Recently, the United States Securities and Exchange Commission (SEC) has been on an enforcement spree. Now the crypto firm to be under the regulator’s radar is the crypto exchange Coinbase.
On Wednesday, Coinbase revealed in a filing that it has received a Wells Notice from the regulator. The Wells notice means that the SEC has made a preliminary determination that will see it recommend an enforcement action against Coinbase. It also enables firms to respond to the regulator with an explanation as to why the agency shouldn’t proceed with legal action. Hence, it is not a final declaration of enforcement action.
Sources reveal that if the regulator does initiate legal action, it will most likely allege that the firm violated federal securities laws as it has done with other firms previously. According to the text in the filing, the upcoming allegations concern parts of Coinbase’s main trading platform (ie. spot market), along with other services such as Coinbase Earn, Coinbase Prime, and Coinbase Wallet.
The firm publicly acknowledged the notice on its blog and also confirmed that the above areas of service are under scrutiny. Notably, Coinbase alleged that the notice does not include enough information for it to provide a more detailed response.
Additionally, the company asserted that the regulator refused to identify particular cryptocurrencies and assets that may be considered securities. It also said that the regulator further refused to respond to its registration proposals in recent months.
In its blog, Coinbase also expressed its confidence and said that its services are legitimate and it “welcomes a legal process.” However, this phrasing does not exclude the possibility of a settlement.
The phrase stands in clear contrast to personal statements from Coinbase executives that suggest that the company intends to fight the SEC in court. Brian Armstrong, CEO of Coinbase tweeted that his company intends to show the bias of the regulator and that the SEC “has not been fair, reasonable, or even demonstrated a seriousness of purpose.”

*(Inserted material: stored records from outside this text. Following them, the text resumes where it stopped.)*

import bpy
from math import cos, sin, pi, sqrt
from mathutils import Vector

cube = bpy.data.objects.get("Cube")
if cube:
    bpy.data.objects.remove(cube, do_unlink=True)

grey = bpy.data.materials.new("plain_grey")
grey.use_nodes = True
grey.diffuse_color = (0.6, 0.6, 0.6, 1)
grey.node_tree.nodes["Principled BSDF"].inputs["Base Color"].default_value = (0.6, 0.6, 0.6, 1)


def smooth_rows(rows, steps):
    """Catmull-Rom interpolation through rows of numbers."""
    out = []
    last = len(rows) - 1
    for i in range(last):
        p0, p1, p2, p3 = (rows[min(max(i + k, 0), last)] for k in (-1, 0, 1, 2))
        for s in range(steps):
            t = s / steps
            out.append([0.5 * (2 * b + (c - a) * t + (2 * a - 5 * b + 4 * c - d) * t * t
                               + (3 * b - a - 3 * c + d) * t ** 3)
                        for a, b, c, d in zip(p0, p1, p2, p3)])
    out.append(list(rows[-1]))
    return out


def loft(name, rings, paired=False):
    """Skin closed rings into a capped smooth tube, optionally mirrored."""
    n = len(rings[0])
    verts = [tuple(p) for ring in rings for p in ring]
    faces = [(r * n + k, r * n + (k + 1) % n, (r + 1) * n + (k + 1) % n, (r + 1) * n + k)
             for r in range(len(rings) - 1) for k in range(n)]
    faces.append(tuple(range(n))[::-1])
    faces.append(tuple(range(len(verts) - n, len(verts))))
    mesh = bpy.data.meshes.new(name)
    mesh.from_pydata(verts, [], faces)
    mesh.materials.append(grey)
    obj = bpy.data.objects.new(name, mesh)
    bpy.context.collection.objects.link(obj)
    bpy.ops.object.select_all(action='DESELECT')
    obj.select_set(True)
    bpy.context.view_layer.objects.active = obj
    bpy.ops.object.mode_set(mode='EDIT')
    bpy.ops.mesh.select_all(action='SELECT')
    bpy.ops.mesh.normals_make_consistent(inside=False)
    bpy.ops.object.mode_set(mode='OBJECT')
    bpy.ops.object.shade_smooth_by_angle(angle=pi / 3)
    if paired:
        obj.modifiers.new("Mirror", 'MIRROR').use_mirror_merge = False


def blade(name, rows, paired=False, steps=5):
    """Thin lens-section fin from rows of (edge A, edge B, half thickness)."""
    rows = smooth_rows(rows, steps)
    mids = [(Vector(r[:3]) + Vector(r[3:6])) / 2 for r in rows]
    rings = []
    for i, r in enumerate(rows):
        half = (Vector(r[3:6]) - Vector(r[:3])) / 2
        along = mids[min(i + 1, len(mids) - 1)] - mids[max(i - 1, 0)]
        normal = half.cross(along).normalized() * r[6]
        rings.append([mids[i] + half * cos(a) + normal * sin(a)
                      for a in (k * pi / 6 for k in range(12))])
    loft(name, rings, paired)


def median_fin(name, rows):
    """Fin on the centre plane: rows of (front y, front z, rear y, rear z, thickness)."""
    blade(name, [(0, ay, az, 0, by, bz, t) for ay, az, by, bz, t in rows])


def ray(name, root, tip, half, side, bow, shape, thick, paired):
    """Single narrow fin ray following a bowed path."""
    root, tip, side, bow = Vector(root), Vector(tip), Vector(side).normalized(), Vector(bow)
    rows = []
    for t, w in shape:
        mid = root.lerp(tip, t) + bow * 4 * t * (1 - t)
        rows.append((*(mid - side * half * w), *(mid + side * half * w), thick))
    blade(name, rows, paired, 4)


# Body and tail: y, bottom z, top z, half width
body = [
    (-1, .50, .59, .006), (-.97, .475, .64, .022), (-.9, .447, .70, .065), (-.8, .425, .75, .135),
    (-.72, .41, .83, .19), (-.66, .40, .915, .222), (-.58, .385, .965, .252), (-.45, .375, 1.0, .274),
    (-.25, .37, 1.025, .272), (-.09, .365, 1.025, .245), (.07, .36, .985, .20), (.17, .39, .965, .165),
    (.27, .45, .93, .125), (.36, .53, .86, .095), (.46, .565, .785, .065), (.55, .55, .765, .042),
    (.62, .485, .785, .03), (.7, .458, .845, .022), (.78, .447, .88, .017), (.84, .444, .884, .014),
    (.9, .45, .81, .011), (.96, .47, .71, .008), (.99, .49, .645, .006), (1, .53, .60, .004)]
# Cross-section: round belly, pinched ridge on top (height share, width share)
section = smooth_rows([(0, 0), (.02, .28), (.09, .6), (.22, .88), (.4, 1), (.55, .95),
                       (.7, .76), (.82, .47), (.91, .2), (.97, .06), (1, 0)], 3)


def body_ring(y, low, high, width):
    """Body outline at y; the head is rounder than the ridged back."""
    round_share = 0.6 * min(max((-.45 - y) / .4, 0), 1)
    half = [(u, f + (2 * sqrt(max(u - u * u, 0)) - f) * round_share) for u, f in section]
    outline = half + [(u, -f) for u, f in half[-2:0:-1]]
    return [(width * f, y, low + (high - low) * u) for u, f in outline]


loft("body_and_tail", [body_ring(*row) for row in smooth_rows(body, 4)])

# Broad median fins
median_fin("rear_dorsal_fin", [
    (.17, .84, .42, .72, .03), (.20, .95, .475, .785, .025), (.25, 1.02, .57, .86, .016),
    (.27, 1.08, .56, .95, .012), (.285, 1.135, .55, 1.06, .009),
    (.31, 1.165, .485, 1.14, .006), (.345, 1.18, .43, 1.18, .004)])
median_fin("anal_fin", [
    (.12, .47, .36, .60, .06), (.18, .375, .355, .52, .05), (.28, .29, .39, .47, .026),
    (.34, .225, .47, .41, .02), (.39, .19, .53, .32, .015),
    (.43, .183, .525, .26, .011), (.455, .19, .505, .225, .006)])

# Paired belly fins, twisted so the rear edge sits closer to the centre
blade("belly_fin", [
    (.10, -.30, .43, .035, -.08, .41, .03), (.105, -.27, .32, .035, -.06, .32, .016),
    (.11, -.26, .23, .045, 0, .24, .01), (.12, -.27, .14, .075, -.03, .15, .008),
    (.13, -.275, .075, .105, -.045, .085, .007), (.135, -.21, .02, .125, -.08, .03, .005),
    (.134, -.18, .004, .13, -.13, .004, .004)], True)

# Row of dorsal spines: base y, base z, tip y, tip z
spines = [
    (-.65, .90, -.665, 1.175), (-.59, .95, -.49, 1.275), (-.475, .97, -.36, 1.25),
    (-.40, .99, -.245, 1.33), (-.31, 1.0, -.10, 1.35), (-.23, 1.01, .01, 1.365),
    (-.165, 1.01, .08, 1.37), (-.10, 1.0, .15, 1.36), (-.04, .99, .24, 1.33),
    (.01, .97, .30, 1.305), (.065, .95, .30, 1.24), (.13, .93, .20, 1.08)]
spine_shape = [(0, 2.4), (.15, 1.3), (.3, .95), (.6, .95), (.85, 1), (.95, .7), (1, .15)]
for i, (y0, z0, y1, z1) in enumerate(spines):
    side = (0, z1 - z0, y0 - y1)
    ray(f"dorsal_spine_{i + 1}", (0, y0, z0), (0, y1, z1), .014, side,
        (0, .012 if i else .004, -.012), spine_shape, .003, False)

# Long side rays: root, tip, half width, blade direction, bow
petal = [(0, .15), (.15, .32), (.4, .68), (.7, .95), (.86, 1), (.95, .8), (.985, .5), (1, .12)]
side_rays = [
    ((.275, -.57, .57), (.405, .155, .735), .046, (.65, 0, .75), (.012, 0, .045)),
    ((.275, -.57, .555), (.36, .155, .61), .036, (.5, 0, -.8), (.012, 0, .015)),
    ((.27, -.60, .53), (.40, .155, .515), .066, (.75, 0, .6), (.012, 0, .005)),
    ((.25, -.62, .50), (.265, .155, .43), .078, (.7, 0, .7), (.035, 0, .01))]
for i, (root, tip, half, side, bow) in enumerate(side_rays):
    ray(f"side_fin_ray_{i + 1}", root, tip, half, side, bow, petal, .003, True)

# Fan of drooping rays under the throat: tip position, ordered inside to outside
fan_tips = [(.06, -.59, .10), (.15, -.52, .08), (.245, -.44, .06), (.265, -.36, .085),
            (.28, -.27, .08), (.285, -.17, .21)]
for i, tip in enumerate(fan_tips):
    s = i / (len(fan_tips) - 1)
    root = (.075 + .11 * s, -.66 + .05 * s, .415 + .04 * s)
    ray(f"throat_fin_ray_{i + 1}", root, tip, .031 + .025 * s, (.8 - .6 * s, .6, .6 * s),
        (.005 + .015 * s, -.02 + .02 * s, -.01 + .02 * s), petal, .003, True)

Simultaneously, Paul Grewal, CLO of Coinbase, said that the company will “avail [itself] of the court system to finally start to get some clarity for the crypto industry.”
Notably, as stated in the company’s blog, it is also possible that Coinbase might not face charges ahead as the Wells notice “is not a formal charge or lawsuit, [but] can lead to one.” However, crypto companies to date have been mostly unsuccessful in fighting the regulator, so the SEC doesn’t have much on stake to refrain from filing charges.
The SEC has been carrying out enforcement actions against crypto entities one after the other, something a lot of personalities have disapproved of. In February, the SEC targeted Paxos for selling unregistered security. The firm initially said that it categorically disagreed with the regulator but later confirmed that it was having talks.
At the DC Blockchain Summit, French Hill, a Republican lawmaker, slammed the US Congress regarding cryptocurrency regulations. He said that the crypto businesses which wish to settle in the country would be forced to shift and the regulating agencies and their stringent approach would be responsible for this. Blockchain Association’s CEO also flagged the behavior of the SEC and requested lawmakers to interfere in the crypto regulations urgently.